Tucumán Congress, held from 1816 to 1820, was the first assembly to discuss a new constitution. In late 1815, delegates from the Ráo de la Plata region were called to meet in the interior city of Tucumán. Convening in March 1816, the congress declared independence on July 9 and elected the first supreme director, Juan Martín de Pueyrredón, in an effort to centralize political authority. Buenos Aires used the occasion to try to assert its control over the territory, but its centralizing ambitions faced the provincial federalist opposition led by José Artigas, and the country degenerated into civil war between centralists and federalists. A Portuguese invasion of Montevideo and the Banda Oriental defeated Artigas; the federalist opposition passed to caudillo leaders of Santa Fe and Entre Ríos. Asserting unilateral control over riverine trade and export-import commerce, Pueyrredón made a final effort to establish control that led to the first, highly centralized constitution of the United Provinces of the Río De La Plata in April 1819. The constitution did not embrace republican ideas and would surely have led to a monarchist state. The combined forces of the provinces forced Pueyrredón to resign in June 1819. The congress dissolved in February 1820.

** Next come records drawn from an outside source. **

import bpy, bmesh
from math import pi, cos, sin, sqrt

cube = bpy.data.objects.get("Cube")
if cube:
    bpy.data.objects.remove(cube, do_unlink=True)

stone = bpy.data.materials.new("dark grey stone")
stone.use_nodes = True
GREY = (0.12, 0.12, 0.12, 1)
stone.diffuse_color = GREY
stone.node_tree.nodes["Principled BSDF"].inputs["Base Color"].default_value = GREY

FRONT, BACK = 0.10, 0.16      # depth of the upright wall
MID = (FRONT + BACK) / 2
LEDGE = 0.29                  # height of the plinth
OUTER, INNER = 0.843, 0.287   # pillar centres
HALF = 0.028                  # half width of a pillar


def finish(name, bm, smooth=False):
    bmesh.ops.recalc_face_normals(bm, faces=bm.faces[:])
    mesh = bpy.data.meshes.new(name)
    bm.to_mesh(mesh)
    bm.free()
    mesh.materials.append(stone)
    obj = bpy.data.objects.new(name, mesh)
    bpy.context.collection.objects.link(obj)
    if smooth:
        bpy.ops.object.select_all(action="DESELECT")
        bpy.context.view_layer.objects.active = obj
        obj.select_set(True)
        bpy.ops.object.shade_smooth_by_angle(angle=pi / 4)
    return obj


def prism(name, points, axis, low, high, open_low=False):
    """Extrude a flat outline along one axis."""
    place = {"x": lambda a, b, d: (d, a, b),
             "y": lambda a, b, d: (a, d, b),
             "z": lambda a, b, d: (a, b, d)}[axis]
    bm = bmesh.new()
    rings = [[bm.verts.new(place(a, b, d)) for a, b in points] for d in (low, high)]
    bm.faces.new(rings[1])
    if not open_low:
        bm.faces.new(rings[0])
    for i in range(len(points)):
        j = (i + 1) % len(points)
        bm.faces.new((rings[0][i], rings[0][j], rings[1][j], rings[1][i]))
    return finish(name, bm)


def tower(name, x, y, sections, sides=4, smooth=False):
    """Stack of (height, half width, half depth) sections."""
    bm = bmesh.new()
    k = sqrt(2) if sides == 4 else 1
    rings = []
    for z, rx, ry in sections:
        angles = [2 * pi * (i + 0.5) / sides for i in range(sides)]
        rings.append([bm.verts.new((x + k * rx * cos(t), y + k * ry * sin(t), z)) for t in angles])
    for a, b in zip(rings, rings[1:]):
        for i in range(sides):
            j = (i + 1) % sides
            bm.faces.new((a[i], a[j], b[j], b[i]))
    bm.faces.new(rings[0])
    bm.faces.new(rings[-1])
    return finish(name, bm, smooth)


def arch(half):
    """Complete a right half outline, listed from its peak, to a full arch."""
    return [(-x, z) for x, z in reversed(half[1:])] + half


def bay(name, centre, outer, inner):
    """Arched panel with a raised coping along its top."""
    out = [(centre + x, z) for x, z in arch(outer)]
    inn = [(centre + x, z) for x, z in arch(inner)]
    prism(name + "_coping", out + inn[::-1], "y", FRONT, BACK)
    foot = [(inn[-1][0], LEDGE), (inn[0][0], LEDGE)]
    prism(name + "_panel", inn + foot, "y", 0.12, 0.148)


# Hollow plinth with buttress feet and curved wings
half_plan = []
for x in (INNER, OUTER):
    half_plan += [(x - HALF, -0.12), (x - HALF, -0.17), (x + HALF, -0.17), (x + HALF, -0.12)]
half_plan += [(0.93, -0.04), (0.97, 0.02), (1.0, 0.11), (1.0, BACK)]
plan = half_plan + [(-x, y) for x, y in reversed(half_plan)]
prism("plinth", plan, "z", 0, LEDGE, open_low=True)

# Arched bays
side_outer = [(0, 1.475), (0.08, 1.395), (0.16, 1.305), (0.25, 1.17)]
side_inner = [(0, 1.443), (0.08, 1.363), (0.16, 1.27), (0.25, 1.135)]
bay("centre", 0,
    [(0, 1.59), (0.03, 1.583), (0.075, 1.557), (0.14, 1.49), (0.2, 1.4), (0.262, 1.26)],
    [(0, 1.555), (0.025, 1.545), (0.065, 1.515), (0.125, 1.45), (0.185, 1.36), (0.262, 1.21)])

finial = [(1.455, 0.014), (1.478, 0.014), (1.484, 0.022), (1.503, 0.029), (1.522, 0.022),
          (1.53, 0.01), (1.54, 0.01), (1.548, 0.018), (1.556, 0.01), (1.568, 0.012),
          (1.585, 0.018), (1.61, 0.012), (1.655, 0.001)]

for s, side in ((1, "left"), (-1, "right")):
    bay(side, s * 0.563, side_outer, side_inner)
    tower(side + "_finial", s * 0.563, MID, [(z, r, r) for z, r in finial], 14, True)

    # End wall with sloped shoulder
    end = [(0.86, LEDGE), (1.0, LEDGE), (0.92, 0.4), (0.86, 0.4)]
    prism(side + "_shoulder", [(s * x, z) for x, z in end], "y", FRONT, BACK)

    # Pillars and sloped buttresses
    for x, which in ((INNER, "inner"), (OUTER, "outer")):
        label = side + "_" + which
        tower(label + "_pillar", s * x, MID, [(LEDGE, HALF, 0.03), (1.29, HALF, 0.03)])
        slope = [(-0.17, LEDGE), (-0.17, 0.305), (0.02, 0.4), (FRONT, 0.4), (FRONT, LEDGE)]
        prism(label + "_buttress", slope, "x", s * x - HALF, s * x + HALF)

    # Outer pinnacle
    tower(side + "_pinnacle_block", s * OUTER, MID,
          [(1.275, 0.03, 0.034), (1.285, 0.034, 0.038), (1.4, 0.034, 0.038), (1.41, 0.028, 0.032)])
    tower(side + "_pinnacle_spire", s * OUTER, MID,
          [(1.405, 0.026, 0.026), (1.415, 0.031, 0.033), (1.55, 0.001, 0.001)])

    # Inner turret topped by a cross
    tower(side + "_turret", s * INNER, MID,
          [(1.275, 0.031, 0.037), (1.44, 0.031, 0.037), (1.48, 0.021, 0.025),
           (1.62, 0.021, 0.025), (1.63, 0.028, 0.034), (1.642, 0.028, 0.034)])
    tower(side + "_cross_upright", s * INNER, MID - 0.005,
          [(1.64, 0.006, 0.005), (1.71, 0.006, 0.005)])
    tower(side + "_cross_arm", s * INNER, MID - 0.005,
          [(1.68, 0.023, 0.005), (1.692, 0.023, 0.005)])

David Bushnell, Reform and Reaction in the Platine Provinces, 1810–1852 (1983), esp. pp. 16-18.
David Rock, Argentina, 1516–1982: From Spanish Colonization to the Falklands War (1985; rev. ed. 1987), esp. pp. 92-93.
Esquicentenario del Congreso de Tucumán y de la Declaración de la Independencia: Homenaje de las academias nacionales. Buenos Aires, Ministerio de Educación y Justicia, 1966.

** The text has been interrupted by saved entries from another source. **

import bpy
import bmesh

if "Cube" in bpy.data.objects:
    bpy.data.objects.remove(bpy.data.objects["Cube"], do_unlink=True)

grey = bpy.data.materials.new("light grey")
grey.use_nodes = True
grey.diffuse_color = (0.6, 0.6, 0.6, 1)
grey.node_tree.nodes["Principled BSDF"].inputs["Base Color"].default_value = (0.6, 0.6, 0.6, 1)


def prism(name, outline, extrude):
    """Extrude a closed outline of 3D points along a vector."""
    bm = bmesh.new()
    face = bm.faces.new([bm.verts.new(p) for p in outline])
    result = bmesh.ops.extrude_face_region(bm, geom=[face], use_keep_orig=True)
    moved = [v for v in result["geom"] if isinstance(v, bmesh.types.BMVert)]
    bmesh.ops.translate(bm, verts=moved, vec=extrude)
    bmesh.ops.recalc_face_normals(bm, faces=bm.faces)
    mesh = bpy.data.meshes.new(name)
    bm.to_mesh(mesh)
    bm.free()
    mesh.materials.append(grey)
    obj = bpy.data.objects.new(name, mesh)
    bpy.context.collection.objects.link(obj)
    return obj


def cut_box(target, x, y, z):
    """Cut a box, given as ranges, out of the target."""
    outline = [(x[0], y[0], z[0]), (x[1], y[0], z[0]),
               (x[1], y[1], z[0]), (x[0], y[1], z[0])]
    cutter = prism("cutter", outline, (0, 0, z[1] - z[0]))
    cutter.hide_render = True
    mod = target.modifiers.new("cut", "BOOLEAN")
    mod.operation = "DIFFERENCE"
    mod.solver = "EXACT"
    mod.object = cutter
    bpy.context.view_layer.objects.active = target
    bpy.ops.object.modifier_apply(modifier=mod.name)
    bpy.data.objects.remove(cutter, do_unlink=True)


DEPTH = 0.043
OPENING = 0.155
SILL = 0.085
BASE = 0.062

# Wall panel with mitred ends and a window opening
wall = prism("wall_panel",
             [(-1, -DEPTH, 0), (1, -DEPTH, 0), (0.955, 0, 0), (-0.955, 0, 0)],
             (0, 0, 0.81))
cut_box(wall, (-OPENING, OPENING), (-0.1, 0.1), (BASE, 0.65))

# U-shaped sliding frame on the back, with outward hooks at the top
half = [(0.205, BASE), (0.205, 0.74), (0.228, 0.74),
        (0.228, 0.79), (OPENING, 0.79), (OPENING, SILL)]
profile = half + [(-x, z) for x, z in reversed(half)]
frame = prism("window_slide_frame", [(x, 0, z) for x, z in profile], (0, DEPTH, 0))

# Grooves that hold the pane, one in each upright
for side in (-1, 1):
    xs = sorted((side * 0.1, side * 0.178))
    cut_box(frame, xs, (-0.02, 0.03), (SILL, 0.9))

Gianello, Leoncio. Historia del Congreso de Tucumán. Buenos Aires: Academia Nacional de la Historia, 1966.
Groussac, Paul. El Congreso de Tucumán. Tucumán: Tip. Cárcel penitenciaria, 1916.